(Beginning of Supplied records)

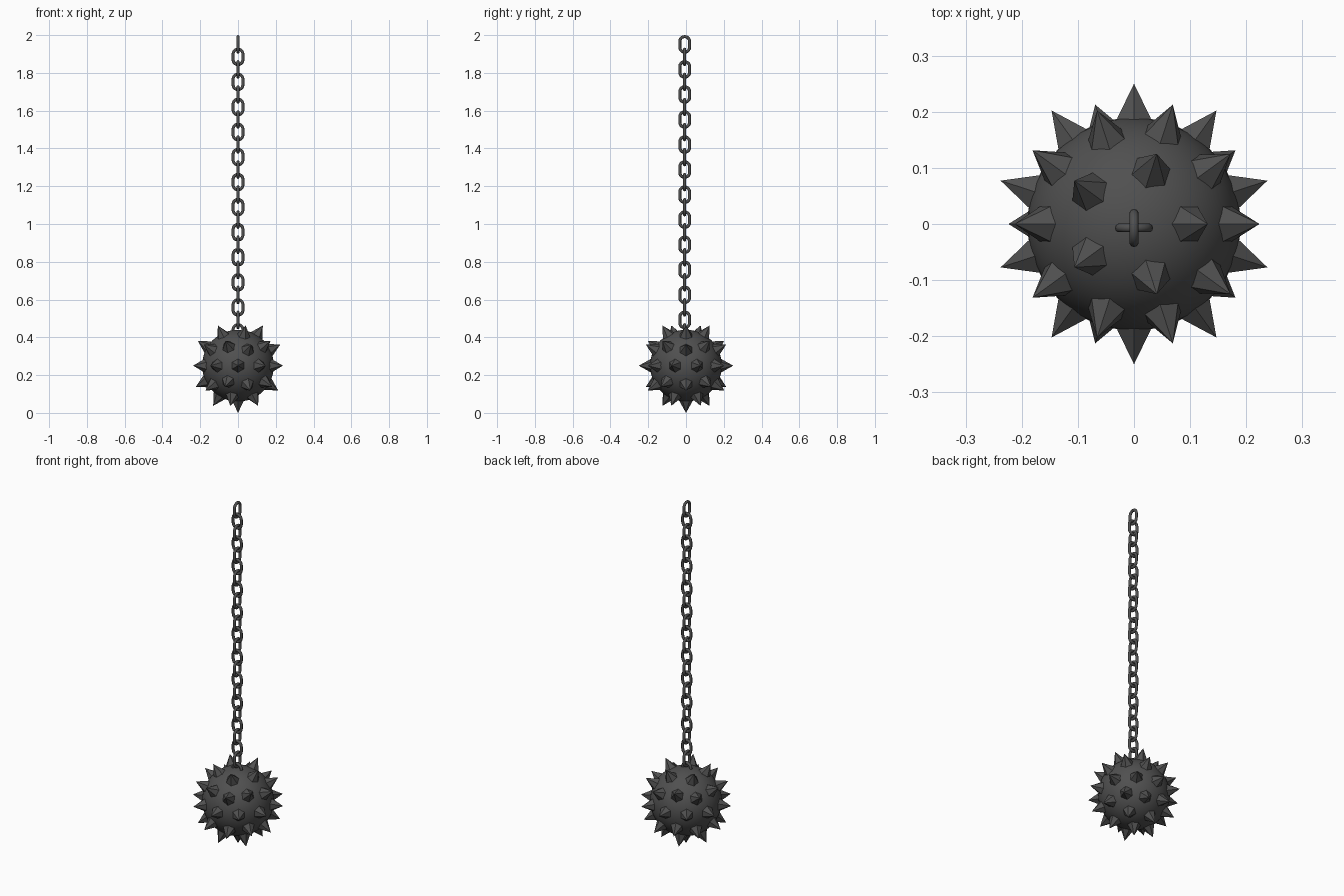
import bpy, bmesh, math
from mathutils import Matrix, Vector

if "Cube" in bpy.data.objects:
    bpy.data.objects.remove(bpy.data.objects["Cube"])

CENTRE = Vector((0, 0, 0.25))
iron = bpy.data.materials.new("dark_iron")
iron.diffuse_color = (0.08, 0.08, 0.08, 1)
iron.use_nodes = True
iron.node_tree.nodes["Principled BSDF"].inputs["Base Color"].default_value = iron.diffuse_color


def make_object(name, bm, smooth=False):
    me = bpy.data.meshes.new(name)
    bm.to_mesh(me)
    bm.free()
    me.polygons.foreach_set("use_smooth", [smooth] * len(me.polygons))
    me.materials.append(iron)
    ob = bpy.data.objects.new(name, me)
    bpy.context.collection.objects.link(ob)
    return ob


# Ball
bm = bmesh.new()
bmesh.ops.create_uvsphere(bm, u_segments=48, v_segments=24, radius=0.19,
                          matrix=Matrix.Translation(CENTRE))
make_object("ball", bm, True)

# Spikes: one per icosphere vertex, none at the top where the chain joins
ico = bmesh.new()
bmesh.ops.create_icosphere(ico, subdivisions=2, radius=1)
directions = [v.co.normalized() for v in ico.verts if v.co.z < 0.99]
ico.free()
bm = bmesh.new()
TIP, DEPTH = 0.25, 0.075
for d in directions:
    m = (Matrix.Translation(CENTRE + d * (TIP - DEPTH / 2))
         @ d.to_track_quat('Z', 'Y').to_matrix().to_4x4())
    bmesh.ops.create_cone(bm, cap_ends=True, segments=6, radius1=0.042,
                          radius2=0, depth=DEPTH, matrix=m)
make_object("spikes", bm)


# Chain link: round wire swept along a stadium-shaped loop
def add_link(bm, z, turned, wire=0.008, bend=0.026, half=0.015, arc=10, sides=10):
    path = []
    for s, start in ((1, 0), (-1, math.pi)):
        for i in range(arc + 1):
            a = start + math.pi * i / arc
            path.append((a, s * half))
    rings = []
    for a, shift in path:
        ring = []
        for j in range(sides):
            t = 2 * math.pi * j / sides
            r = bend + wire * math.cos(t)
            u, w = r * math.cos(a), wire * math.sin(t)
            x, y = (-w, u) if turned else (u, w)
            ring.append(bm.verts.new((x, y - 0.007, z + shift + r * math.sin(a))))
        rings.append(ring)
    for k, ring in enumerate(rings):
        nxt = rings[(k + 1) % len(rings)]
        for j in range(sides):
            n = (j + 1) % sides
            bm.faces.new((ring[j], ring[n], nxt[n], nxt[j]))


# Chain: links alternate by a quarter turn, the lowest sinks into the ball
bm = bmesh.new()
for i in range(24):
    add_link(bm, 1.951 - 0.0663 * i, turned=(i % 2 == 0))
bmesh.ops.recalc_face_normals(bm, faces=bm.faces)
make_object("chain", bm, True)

(End of Supplied records)

- [Try it]:
Give back, unaltered, each line of the listing from the first to the line that contains "for i in range(arc", leaving every picture out.

- [Completed task]:
import bpy, bmesh, math
from mathutils import Matrix, Vector

if "Cube" in bpy.data.objects:
    bpy.data.objects.remove(bpy.data.objects["Cube"])

CENTRE = Vector((0, 0, 0.25))
iron = bpy.data.materials.new("dark_iron")
iron.diffuse_color = (0.08, 0.08, 0.08, 1)
iron.use_nodes = True
iron.node_tree.nodes["Principled BSDF"].inputs["Base Color"].default_value = iron.diffuse_color


def make_object(name, bm, smooth=False):
    me = bpy.data.meshes.new(name)
    bm.to_mesh(me)
    bm.free()
    me.polygons.foreach_set("use_smooth", [smooth] * len(me.polygons))
    me.materials.append(iron)
    ob = bpy.data.objects.new(name, me)
    bpy.context.collection.objects.link(ob)
    return ob


# Ball
bm = bmesh.new()
bmesh.ops.create_uvsphere(bm, u_segments=48, v_segments=24, radius=0.19,
                          matrix=Matrix.Translation(CENTRE))
make_object("ball", bm, True)

# Spikes: one per icosphere vertex, none at the top where the chain joins
ico = bmesh.new()
bmesh.ops.create_icosphere(ico, subdivisions=2, radius=1)
directions = [v.co.normalized() for v in ico.verts if v.co.z < 0.99]
ico.free()
bm = bmesh.new()
TIP, DEPTH = 0.25, 0.075
for d in directions:
    m = (Matrix.Translation(CENTRE + d * (TIP - DEPTH / 2))
         @ d.to_track_quat('Z', 'Y').to_matrix().to_4x4())
    bmesh.ops.create_cone(bm, cap_ends=True, segments=6, radius1=0.042,
                          radius2=0, depth=DEPTH, matrix=m)
make_object("spikes", bm)


# Chain link: round wire swept along a stadium-shaped loop
def add_link(bm, z, turned, wire=0.008, bend=0.026, half=0.015, arc=10, sides=10):
    path = []
    for s, start in ((1, 0), (-1, math.pi)):
        for i in range(arc + 1):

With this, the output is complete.